LISTED ENTRIES.
____
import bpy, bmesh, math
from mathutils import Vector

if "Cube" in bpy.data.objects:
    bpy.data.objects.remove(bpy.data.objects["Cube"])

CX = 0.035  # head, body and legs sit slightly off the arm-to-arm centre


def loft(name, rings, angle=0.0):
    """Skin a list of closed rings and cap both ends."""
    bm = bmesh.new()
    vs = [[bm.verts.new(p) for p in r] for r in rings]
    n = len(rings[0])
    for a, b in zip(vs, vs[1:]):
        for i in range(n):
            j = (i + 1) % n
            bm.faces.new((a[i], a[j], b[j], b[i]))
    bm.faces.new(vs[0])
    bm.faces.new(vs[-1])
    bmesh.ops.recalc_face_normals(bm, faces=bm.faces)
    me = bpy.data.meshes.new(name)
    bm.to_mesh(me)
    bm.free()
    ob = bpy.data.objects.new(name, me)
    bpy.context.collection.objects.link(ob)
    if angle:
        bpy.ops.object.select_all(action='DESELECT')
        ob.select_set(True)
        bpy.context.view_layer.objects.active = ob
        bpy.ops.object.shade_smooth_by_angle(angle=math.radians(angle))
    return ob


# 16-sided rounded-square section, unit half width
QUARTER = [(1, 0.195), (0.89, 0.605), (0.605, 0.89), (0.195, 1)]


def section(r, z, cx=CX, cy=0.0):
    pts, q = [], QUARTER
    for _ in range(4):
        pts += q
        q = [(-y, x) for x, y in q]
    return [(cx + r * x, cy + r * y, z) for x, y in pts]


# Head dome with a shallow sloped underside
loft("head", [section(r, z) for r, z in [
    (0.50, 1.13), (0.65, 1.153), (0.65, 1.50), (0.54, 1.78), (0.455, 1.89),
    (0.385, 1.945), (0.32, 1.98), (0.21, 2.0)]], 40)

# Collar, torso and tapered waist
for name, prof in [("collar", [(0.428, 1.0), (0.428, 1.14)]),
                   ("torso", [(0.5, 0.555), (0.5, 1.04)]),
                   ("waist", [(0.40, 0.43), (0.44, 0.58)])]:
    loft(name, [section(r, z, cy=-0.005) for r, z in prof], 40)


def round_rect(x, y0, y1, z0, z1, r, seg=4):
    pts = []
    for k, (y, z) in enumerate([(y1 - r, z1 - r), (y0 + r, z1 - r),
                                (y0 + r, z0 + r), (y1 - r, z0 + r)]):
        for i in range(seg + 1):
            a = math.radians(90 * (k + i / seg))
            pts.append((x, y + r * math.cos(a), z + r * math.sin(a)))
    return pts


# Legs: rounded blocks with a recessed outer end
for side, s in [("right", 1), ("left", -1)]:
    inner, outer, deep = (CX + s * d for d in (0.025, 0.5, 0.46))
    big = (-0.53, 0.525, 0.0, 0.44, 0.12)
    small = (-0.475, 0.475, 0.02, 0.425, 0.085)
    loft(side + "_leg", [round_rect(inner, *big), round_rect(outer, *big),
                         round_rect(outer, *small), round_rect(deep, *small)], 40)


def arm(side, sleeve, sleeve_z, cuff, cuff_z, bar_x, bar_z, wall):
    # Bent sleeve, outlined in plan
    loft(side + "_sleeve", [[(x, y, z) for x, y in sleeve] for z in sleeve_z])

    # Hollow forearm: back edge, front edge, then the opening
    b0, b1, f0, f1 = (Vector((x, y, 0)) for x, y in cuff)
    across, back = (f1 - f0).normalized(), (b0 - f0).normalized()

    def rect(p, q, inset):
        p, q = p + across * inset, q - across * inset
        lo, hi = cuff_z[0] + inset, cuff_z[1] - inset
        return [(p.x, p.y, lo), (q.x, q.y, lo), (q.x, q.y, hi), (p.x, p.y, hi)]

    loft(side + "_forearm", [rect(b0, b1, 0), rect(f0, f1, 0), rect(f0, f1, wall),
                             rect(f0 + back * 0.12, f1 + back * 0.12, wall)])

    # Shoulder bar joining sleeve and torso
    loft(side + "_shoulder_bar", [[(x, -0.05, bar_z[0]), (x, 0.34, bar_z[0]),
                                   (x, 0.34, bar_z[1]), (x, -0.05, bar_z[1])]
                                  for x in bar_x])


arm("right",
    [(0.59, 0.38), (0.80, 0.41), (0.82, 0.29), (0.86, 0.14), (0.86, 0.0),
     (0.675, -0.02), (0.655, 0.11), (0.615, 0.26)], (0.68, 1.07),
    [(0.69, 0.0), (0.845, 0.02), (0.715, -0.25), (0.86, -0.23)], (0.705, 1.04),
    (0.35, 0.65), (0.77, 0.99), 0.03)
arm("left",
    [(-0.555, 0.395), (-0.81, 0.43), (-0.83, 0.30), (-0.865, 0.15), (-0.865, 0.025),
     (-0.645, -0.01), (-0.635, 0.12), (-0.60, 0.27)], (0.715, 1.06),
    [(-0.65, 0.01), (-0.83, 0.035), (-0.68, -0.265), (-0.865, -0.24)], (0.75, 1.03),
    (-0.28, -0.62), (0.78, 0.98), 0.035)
____
Considering the records above, state how many lines contain the word "rings", with nothing else in your reply.

4